##### Supplied data #####
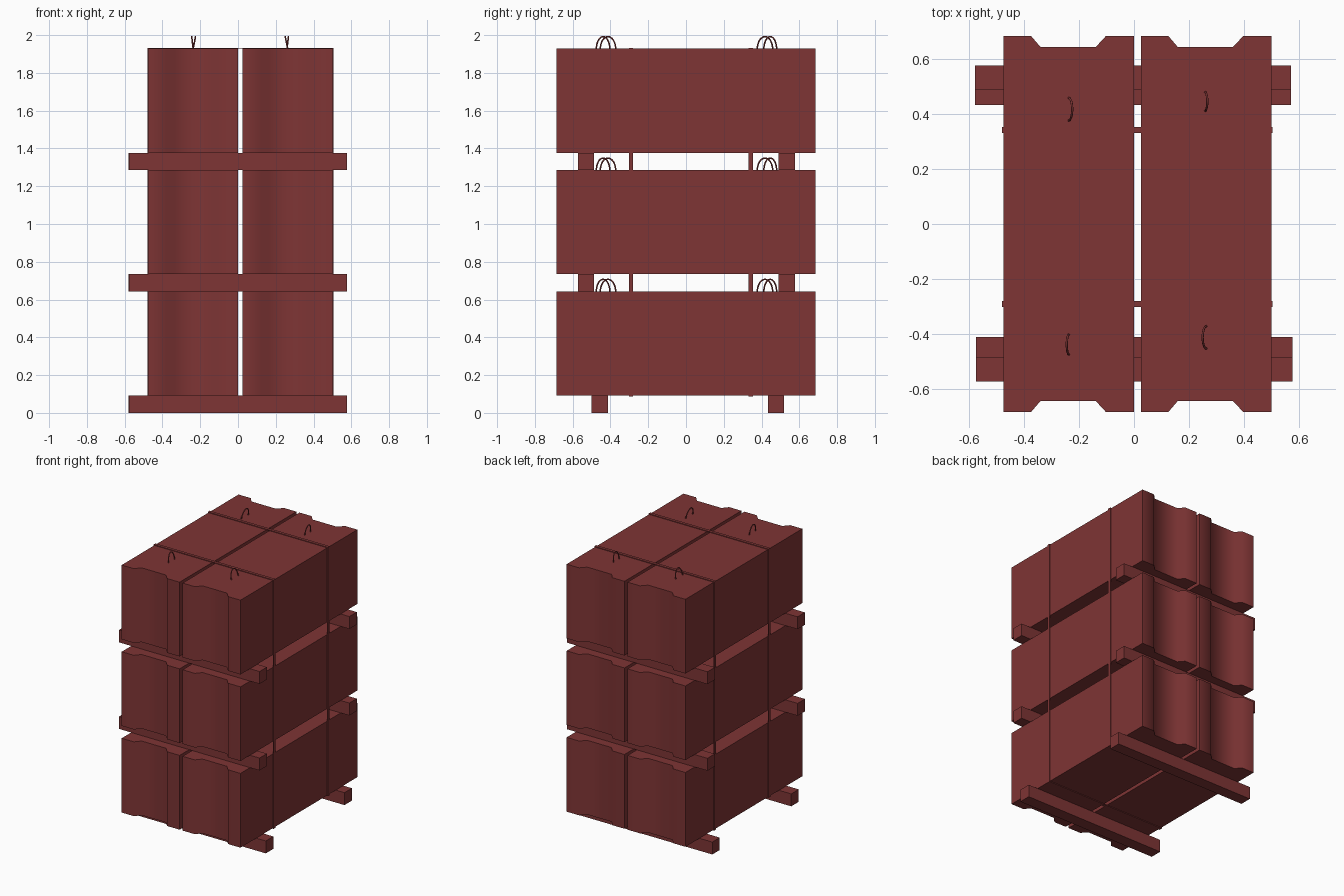
import bpy, bmesh, math
from mathutils import Vector

if "Cube" in bpy.data.objects:
    bpy.data.objects.remove(bpy.data.objects["Cube"])

red = bpy.data.materials.new("brick red")
red.diffuse_color = (0.21, 0.035, 0.035, 1)
red.use_nodes = True
red.node_tree.nodes["Principled BSDF"].inputs["Base Color"].default_value = red.diffuse_color


def finish(name, bm, smooth=None):
    bmesh.ops.recalc_face_normals(bm, faces=bm.faces)
    me = bpy.data.meshes.new(name)
    bm.to_mesh(me)
    bm.free()
    me.materials.append(red)
    ob = bpy.data.objects.new(name, me)
    bpy.context.collection.objects.link(ob)
    if smooth:
        bpy.ops.object.select_all(action='DESELECT')
        ob.select_set(True)
        bpy.context.view_layer.objects.active = ob
        bpy.ops.object.shade_smooth_by_angle(angle=math.radians(smooth))
    return ob


def add_box(bm, x0, x1, y0, y1, z0, z1):
    vs = bmesh.ops.create_cube(bm, size=1)["verts"]
    for v in vs:
        v.co = Vector((x1 if v.co.x > 0 else x0,
                       y1 if v.co.y > 0 else y0,
                       z1 if v.co.z > 0 else z0))


def block(name, x0, z0, z1):
    # slab outline with a shallow trapezoid recess in each end
    half, inner = 0.685, 0.644
    end = [(0, half), (0.10, half), (0.135, inner), (0.335, inner),
           (0.373, half), (0.475, half)]
    outline = [(x, -y) for x, y in end] + end[::-1]
    bm = bmesh.new()
    face = bm.faces.new([bm.verts.new((x0 + x, y, z0)) for x, y in outline])
    top = bmesh.ops.extrude_face_region(bm, geom=[face])["geom"]
    for v in top:
        if isinstance(v, bmesh.types.BMVert):
            v.co.z = z1
    finish(name, bm, 60)


def lifting_loop(name, x, y, z, half_width, lean, height=0.068, r=0.004):
    # thin tube swept along a leaning arch
    bm = bmesh.new()
    rings, n, sides = [], 16, 8
    for i in range(n + 1):
        a = math.pi * i / n
        c = Vector((x + lean * math.sin(a), y + half_width * math.cos(a),
                    z - 0.004 + height * math.sin(a)))
        t = Vector((lean * math.cos(a), -half_width * math.sin(a),
                    height * math.cos(a))).normalized()
        u = Vector((1, 0, 0))
        u = (u - t * u.dot(t)).normalized()
        w = t.cross(u)
        rings.append([bm.verts.new(c + r * (u * math.cos(b) + w * math.sin(b)))
                      for b in (2 * math.pi * k / sides for k in range(sides))])
    for p, q in zip(rings, rings[1:]):
        for k in range(sides):
            m = (k + 1) % sides
            bm.faces.new((p[k], p[m], q[m], q[k]))
    bm.faces.new(rings[0])
    bm.faces.new(rings[-1])
    finish(name, bm, 50)


# Three levels of two blocks, each block with two lifting loops
levels = [(0.092, 0.643), (0.735, 1.285), (1.377, 1.928)]
loops = [(-0.237, -0.439, 0.036, -0.008), (0.264, -0.413, 0.041, -0.014),
         (-0.238, 0.418, 0.041, 0.013), (0.259, 0.446, 0.034, 0.008)]
for z0, z1 in levels:
    for x0 in (-0.475, 0.025):
        block("block", x0, z0, z1)
    for x, y, half_width, lean in loops:
        lifting_loop("lifting_loop", x, y, z1, half_width, lean)

# Timber bearers under every level
bearers = [(0, 0.092, -0.50, -0.412, 0.433, 0.52),
           (0.643, 0.735, -0.573, -0.487, 0.49, 0.577),
           (1.285, 1.377, -0.573, -0.487, 0.49, 0.577)]
for z0, z1, f0, f1, b0, b1 in bearers:
    for name, xa, xb, ya, yb in (("front_bearer", -0.575, 0.578, f0, f1),
                                 ("back_bearer", -0.58, 0.571, b0, b1)):
        bm = bmesh.new()
        add_box(bm, xa, xb, ya, yb, z0, z1)
        finish(name, bm)

# Flat straps wrapped round the whole stack
for y in (-0.292, 0.343):
    xa, xb, za, zb, t, h = -0.475, 0.5, 0.092, 1.928, 0.005, 0.011
    bm = bmesh.new()
    add_box(bm, xa - t, xa, y - h, y + h, za - t, zb + t)
    add_box(bm, xb, xb + t, y - h, y + h, za - t, zb + t)
    add_box(bm, xa, xb, y - h, y + h, za - t, za)
    add_box(bm, xa, xb, y - h, y + h, zb, zb + t)
    finish("strap", bm)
#####
▶ Requirement
A word-for-word copy of the listing is the goal; keep every picture out of it.

▶ Written response
import bpy, bmesh, math
from mathutils import Vector

if "Cube" in bpy.data.objects:
    bpy.data.objects.remove(bpy.data.objects["Cube"])

red = bpy.data.materials.new("brick red")
red.diffuse_color = (0.21, 0.035, 0.035, 1)
red.use_nodes = True
red.node_tree.nodes["Principled BSDF"].inputs["Base Color"].default_value = red.diffuse_color


def finish(name, bm, smooth=None):
    bmesh.ops.recalc_face_normals(bm, faces=bm.faces)
    me = bpy.data.meshes.new(name)
    bm.to_mesh(me)
    bm.free()
    me.materials.append(red)
    ob = bpy.data.objects.new(name, me)
    bpy.context.collection.objects.link(ob)
    if smooth:
        bpy.ops.object.select_all(action='DESELECT')
        ob.select_set(True)
        bpy.context.view_layer.objects.active = ob
        bpy.ops.object.shade_smooth_by_angle(angle=math.radians(smooth))
    return ob


def add_box(bm, x0, x1, y0, y1, z0, z1):
    vs = bmesh.ops.create_cube(bm, size=1)["verts"]
    for v in vs:
        v.co = Vector((x1 if v.co.x > 0 else x0,
                       y1 if v.co.y > 0 else y0,
                       z1 if v.co.z > 0 else z0))


def block(name, x0, z0, z1):
    # slab outline with a shallow trapezoid recess in each end
    half, inner = 0.685, 0.644
    end = [(0, half), (0.10, half), (0.135, inner), (0.335, inner),
           (0.373, half), (0.475, half)]
    outline = [(x, -y) for x, y in end] + end[::-1]
    bm = bmesh.new()
    face = bm.faces.new([bm.verts.new((x0 + x, y, z0)) for x, y in outline])
    top = bmesh.ops.extrude_face_region(bm, geom=[face])["geom"]
    for v in top:
        if isinstance(v, bmesh.types.BMVert):
            v.co.z = z1
    finish(name, bm, 60)


def lifting_loop(name, x, y, z, half_width, lean, height=0.068, r=0.004):
    # thin tube swept along a leaning arch
    bm = bmesh.new()
    rings, n, sides = [], 16, 8
    for i in range(n + 1):
        a = math.pi * i / n
        c = Vector((x + lean * math.sin(a), y + half_width * math.cos(a),
                    z - 0.004 + height * math.sin(a)))
        t = Vector((lean * math.cos(a), -half_width * math.sin(a),
                    height * math.cos(a))).normalized()
        u = Vector((1, 0, 0))
        u = (u - t * u.dot(t)).normalized()
        w = t.cross(u)
        rings.append([bm.verts.new(c + r * (u * math.cos(b) + w * math.sin(b)))
                      for b in (2 * math.pi * k / sides for k in range(sides))])
    for p, q in zip(rings, rings[1:]):
        for k in range(sides):
            m = (k + 1) % sides
            bm.faces.new((p[k], p[m], q[m], q[k]))
    bm.faces.new(rings[0])
    bm.faces.new(rings[-1])
    finish(name, bm, 50)


# Three levels of two blocks, each block with two lifting loops
levels = [(0.092, 0.643), (0.735, 1.285), (1.377, 1.928)]
loops = [(-0.237, -0.439, 0.036, -0.008), (0.264, -0.413, 0.041, -0.014),
         (-0.238, 0.418, 0.041, 0.013), (0.259, 0.446, 0.034, 0.008)]
for z0, z1 in levels:
    for x0 in (-0.475, 0.025):
        block("block", x0, z0, z1)
    for x, y, half_width, lean in loops:
        lifting_loop("lifting_loop", x, y, z1, half_width, lean)

# Timber bearers under every level
bearers = [(0, 0.092, -0.50, -0.412, 0.433, 0.52),
           (0.643, 0.735, -0.573, -0.487, 0.49, 0.577),
           (1.285, 1.377, -0.573, -0.487, 0.49, 0.577)]
for z0, z1, f0, f1, b0, b1 in bearers:
    for name, xa, xb, ya, yb in (("front_bearer", -0.575, 0.578, f0, f1),
                                 ("back_bearer", -0.58, 0.571, b0, b1)):
        bm = bmesh.new()
        add_box(bm, xa, xb, ya, yb, z0, z1)
        finish(name, bm)

# Flat straps wrapped round the whole stack
for y in (-0.292, 0.343):
    xa, xb, za, zb, t, h = -0.475, 0.5, 0.092, 1.928, 0.005, 0.011
    bm = bmesh.new()
    add_box(bm, xa - t, xa, y - h, y + h, za - t, zb + t)
    add_box(bm, xb, xb + t, y - h, y + h, za - t, zb + t)
    add_box(bm, xa, xb, y - h, y + h, za - t, za)
    add_box(bm, xa, xb, y - h, y + h, zb, zb + t)
    finish("strap", bm)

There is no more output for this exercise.